Since the rise of nanotechnology increasing efforts have been made to develop material-design strategies directly from the first principles of matter. In particular, the properties of any materials, even the ones that have not been synthesized yet, can be predicted by solving the equations of quantum mechanics. In this talk, I will show how this highly non-trivial task can be pursued using two well known algorithm such as the Fourier transform and the conjugate gradient, in combination with powerful computer clusters. I will also present how this computational techniques can be beneficial to the development of more efficient thermoelectric materials.

Bio: I am computational physicist and PhD candidate at King's College London.
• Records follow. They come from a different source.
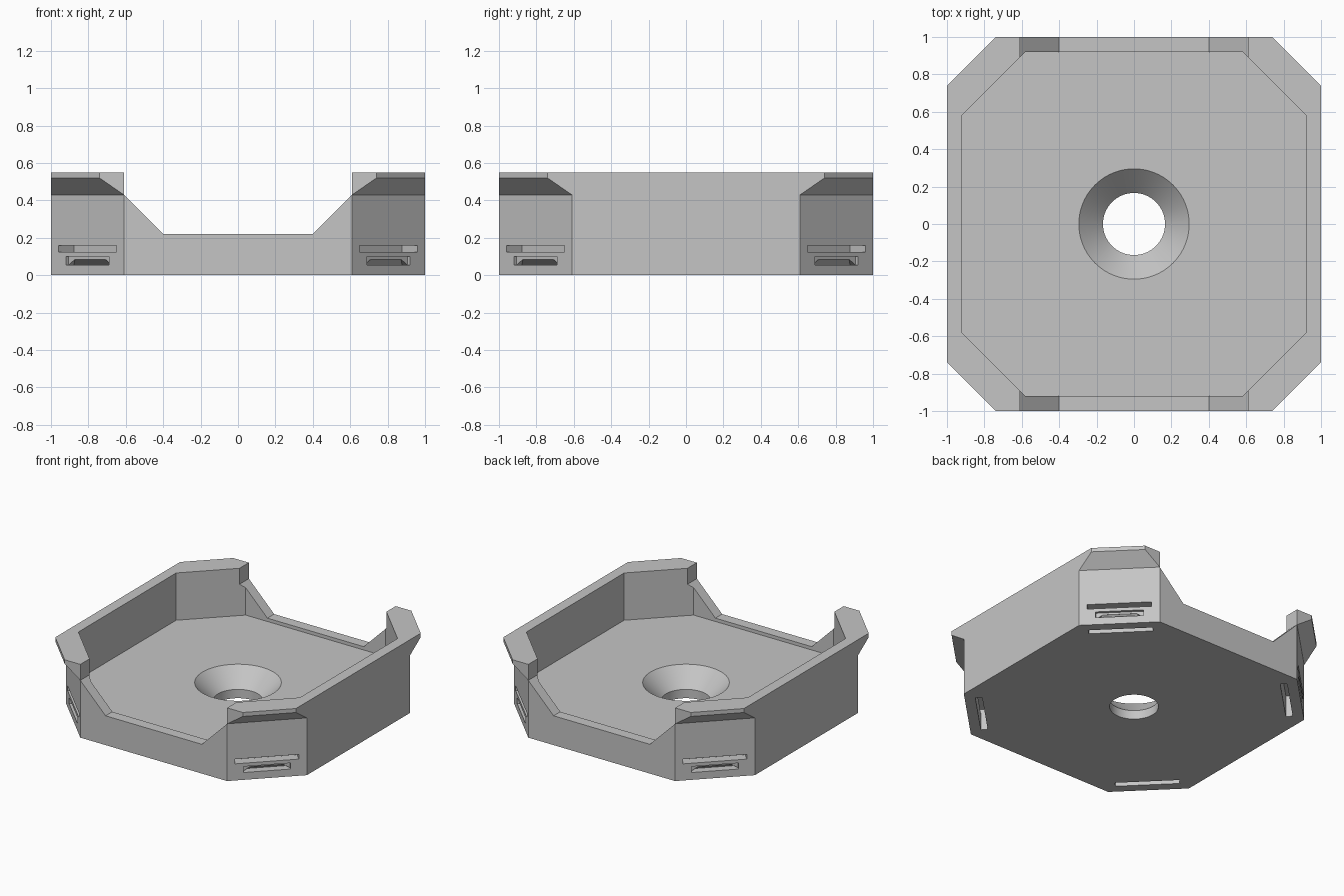
import bpy, bmesh, math
from mathutils import Matrix, Vector

if "Cube" in bpy.data.objects:
    bpy.data.objects.remove(bpy.data.objects["Cube"])

grey = bpy.data.materials.new("plain grey")
grey.diffuse_color = (0.56, 0.56, 0.56, 1)
grey.use_nodes = True
grey.node_tree.nodes["Principled BSDF"].inputs["Base Color"].default_value = grey.diffuse_color
FLOOR = 0.195


def octagon(half, flat):
    """Square of half-width `half` with corners cut so each side spans +-flat."""
    pts = []
    for k in range(4):
        r = Matrix.Rotation(k * math.pi / 2, 2)
        pts += [r @ Vector((half, -flat)), r @ Vector((half, flat))]
    return pts


def make(name, bm):
    bmesh.ops.recalc_face_normals(bm, faces=bm.faces)
    me = bpy.data.meshes.new(name)
    bm.to_mesh(me)
    bm.free()
    ob = bpy.data.objects.new(name, me)
    bpy.context.collection.objects.link(ob)
    me.materials.append(grey)
    return ob


def loft(name, rings):
    """Closed solid through rings of equal point count."""
    bm = bmesh.new()
    loops = [[bm.verts.new(p) for p in ring] for ring in rings]
    n = len(loops[0])
    for a, b in zip(loops, loops[1:]):
        for i in range(n):
            j = (i + 1) % n
            bm.faces.new((a[i], a[j], b[j], b[i]))
    bm.faces.new(loops[0][::-1])
    bm.faces.new(loops[-1])
    return make(name, bm)


def stack(name, levels):
    return loft(name, [[(p.x, p.y, z) for p in octagon(h, f)] for z, h, f in levels])


def circle_ring(r, z, n=96):
    return [(r * math.cos(2 * math.pi * i / n), r * math.sin(2 * math.pi * i / n), z)
            for i in range(n)]


# Tray body with corners flaring outward near the rim
body = stack("tray_body", [(0, 1, 0.61), (0.43, 1, 0.61), (0.52, 1, 0.74), (0.55, 1, 0.74)])

# Inner pocket
cutters = [stack("pocket_cutter", [(FLOOR, 0.92, 0.58), (0.8, 0.92, 0.58)])]

# Openings in front and back walls
notch = [(-0.61, 0.8), (-0.61, 0.43), (-0.4, 0.22), (0.4, 0.22), (0.61, 0.43), (0.61, 0.8)]
cutters.append(loft("wall_opening_cutter", [[(x, y, z) for x, z in notch] for y in (-1.3, 1.3)]))

# Countersunk centre hole
cutters.append(loft("centre_hole_cutter", [circle_ring(r, z) for r, z in
               ((0.166, -0.1), (0.166, FLOOR - 0.129), (0.295, FLOOR), (0.295, 0.4))]))

# Per corner: strap channel bent from face to underside, shallow recess, deeper wedge in it
dist = 1.61 / math.sqrt(2)
channel = [(-0.1, 0.125), (0.073, 0.125), (0.073, -0.1), (0.12, -0.1), (0.12, 0.16), (-0.1, 0.16)]
recess = [(-0.1, 0.055), (0.02, 0.055), (0.02, 0.1), (-0.1, 0.1)]
# rings of (depth, sideways, height)
channel_rings = [[(d, w, z) for d, z in channel] for w in (-0.22, 0.22)]
recess_rings = [[(d, w, z) for d, z in recess] for w in (-0.163, 0.163)]
wedge_rings = [[(0.01, -w, z), (d, -w, z), (d, w, z), (0.01, w, z)]
               for d, w, z in ((0.06, 0.162, 0.055), (0.021, 0.115, 0.085))]
for k in range(4):
    rot = Matrix.Rotation(math.pi / 4 + k * math.pi / 2, 3, 'Z')
    for name, rings in (("strap_channel_cutter", channel_rings),
                        ("recess_cutter", recess_rings), ("wedge_cutter", wedge_rings)):
        cutters.append(loft(name, [[rot @ Vector((dist - d, w, z)) for d, w, z in ring]
                                   for ring in rings]))

# Cut everything out of the body
bpy.context.view_layer.objects.active = body
body.select_set(True)
for c in cutters:
    m = body.modifiers.new(c.name, 'BOOLEAN')
    m.operation = 'DIFFERENCE'
    m.solver = 'EXACT'
    m.object = c
    bpy.ops.object.modifier_apply(modifier=m.name)
for c in cutters:
    bpy.data.objects.remove(c, do_unlink=True)

bpy.ops.object.shade_smooth_by_angle(angle=math.radians(25))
My main efforts are currently devoted to development of an HPC software framework to study thermoelectric phenomena in real materials from first-principles. I am also also active in scientific dissemination organizing the Pint of Science festival. Data science, and finance are among my side interests.

• Classifying plankton with deep neural networks - Sander Dieleman (

Deep neural networks have become very popular for solving computer vision problems in recent years. This talk is an overview of a practical application of this approach: I'll show how our team of 7 built a model for the automated classification of plankton based on convolutional neural networks. Using this model, we placed 1st in the National Data Science Bowl competition on Kaggle.

Bio: Sander Dieleman is a research scientist at Google DeepMind and a PhD student in the Reservoir Lab at Ghent University in Belgium. The main focus of his PhD research is applying deep learning and feature learning techniques to music information retrieval (MIR) problems, such as audio-based music classification, automatic tagging and music recommendation.